(originally posted 5/31/2018)
He moved into the house freshman year of high school. The tree was already grown enough to sit outside his second story bedroom window. When it was windy it would scratch the siding and when he’d seen a scary movie it would throw shadows in his room and make it difficult to fall asleep.
Sophomore year he met her, so just as he was able to convince himself that there were no such things as monsters he found another reason to have difficulties getting to sleep.
Not all nights spent tossing and turning on your bed are scary.
They were friends and they dated and they had arguments and they grew up.
When they were in college they were friends and they dated and they had arguments and he found that he missed the sound of branches on his window at night. When it got really windy and yet remained silent he had no alternative but to miss her.

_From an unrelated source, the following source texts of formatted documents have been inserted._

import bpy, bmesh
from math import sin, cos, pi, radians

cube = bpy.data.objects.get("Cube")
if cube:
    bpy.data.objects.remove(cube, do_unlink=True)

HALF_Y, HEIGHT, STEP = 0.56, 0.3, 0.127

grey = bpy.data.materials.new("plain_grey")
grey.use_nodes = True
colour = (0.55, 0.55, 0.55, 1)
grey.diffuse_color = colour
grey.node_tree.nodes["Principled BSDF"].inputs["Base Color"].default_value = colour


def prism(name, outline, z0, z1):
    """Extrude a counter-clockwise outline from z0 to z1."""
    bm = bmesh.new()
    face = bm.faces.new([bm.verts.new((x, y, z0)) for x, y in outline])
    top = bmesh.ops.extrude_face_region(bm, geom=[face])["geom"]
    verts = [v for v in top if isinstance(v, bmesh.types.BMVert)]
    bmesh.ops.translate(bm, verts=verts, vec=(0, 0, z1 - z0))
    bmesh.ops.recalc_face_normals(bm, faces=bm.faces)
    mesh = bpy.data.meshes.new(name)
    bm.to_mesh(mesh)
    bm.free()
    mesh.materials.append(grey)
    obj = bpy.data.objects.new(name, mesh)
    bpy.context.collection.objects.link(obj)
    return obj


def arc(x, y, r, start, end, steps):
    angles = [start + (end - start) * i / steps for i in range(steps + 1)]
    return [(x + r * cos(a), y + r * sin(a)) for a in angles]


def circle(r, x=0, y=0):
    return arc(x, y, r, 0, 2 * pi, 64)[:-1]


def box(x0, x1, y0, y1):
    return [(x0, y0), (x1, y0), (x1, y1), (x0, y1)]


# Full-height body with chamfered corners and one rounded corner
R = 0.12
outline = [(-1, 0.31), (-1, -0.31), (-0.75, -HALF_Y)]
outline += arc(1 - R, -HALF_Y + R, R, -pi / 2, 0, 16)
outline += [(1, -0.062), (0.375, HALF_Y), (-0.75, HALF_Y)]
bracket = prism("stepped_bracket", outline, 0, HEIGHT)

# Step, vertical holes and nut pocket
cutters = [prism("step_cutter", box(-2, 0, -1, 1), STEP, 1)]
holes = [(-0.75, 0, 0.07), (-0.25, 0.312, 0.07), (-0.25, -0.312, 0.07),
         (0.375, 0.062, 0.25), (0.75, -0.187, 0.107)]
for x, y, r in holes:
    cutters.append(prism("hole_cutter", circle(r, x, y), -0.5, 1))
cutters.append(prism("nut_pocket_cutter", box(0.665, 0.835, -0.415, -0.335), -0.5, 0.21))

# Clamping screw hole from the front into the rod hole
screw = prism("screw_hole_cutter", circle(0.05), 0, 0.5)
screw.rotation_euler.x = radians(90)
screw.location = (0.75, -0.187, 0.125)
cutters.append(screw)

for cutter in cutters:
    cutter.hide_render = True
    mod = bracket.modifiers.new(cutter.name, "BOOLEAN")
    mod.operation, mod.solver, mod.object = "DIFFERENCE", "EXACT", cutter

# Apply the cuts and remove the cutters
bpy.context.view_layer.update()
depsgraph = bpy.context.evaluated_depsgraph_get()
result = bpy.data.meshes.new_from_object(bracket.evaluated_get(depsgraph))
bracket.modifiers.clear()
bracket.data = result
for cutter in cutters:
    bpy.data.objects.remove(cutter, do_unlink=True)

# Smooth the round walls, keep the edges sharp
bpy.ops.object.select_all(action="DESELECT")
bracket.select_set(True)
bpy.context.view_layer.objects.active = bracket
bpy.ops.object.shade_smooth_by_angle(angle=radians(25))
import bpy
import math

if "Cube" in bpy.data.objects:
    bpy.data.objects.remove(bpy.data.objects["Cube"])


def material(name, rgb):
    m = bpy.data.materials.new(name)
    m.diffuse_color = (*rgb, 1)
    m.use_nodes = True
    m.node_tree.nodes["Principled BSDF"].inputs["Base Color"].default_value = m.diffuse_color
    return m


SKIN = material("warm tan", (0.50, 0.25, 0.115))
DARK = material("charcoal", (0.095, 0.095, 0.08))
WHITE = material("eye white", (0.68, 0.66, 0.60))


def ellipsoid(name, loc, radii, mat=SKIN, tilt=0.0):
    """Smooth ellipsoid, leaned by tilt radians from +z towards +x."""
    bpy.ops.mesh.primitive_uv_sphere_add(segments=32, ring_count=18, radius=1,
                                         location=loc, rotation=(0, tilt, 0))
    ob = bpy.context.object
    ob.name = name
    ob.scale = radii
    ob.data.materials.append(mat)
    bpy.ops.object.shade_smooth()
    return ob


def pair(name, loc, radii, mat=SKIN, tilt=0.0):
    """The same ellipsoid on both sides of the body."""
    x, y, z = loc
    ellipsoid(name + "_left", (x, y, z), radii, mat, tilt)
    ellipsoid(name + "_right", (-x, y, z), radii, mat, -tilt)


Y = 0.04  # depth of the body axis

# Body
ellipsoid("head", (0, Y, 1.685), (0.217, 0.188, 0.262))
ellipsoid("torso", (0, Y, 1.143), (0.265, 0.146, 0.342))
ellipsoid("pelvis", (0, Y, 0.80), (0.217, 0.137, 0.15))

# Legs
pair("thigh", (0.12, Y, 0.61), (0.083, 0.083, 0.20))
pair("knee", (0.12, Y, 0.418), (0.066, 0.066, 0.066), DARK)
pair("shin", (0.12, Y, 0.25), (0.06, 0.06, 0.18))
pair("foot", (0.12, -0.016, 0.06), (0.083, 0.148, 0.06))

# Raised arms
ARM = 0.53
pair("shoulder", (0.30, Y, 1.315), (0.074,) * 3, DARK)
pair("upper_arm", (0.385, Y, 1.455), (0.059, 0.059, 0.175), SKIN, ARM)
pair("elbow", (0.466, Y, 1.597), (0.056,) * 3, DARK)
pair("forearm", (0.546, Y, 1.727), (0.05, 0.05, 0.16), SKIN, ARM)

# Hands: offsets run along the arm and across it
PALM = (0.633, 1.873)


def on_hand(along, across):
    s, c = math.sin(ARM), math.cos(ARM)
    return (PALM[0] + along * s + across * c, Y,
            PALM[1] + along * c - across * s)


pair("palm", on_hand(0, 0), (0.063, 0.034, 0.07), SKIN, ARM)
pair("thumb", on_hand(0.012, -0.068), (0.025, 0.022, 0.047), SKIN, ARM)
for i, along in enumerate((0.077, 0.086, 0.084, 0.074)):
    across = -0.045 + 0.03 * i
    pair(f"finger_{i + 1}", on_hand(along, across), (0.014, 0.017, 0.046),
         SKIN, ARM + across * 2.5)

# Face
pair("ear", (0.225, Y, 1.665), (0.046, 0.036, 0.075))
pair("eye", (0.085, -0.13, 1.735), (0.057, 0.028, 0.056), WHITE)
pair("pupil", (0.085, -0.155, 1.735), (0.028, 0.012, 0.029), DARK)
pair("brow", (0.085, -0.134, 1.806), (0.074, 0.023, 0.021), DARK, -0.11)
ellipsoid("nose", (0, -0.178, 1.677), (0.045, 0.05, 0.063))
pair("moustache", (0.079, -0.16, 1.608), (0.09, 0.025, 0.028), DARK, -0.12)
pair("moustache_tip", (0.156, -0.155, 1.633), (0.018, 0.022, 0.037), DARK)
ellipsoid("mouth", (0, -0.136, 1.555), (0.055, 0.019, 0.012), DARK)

His parents were killed in an accident his senior year. He wished that he had missed them more when they were alive. He felt angry at himself for all the hours he’d spent missing her when they could have been spent homesick.
When he graduated he moved back into his house. She got a job in another city. Her last night in town they went out and got drunk and made a promise that if in ten years they hadn’t both found someone they would reunite and get married and live happily ever after. They agreed on the meeting place and the day and the time and then they kissed goodbye.
Nine years and nine months later there was a storm and the tree outside his bedroom window fell down. It cost a fortune to remove and he was disappointed to find that they couldn’t install another tree of equal size in its place. Eventually he went out and bought two small trees and placed them close enough that they would have no option but to grow into each other.
One for his dad.
One for his mom.
The first windy night after the tree had toppled to the ground he sat on his bed and missed the noise of branches scraping the house. He missed his parents. After all the years that had passed he missed her.
And remembered the promise they had made.
The next morning he bought the plane ticket.
The next night he drew a tree on his window blind.
It wasn’t enough.
The next day he bought a small fan and a transparent curtain to put over the blind. On that he drew smaller branches. That night he put the fan on the ground on its slowest setting to blow against the curtain and make the branches sway.
So much effort to try and recapture something that was gone.
He had decided that it was best not to remind the girl of their meeting. Chances are that she’d forgotten and it would hurt too much to hear it.
A few months later he walked into a barber shop with a picture of how he wanted his hair to look. In fairness to the barber, it was a very common style but the model that the hair sat on was shirtless and buff and he knew however much he emulated the cut that his client would be disappointed.
He was, but the next day he boarded the flight anyway. He pulled down the little shade over the window and drew a few branches.
He knew she wouldn’t be there but he hailed a cab and was dropped off out front of their agreed upon destination.
He closed his eyes and thought to himself “Please…”
He opened his eyes and said out loud “Please…”
He walked down the little corridor and his heart ached and he repeated the word “Please” one more time.
He turned the corner and she was there.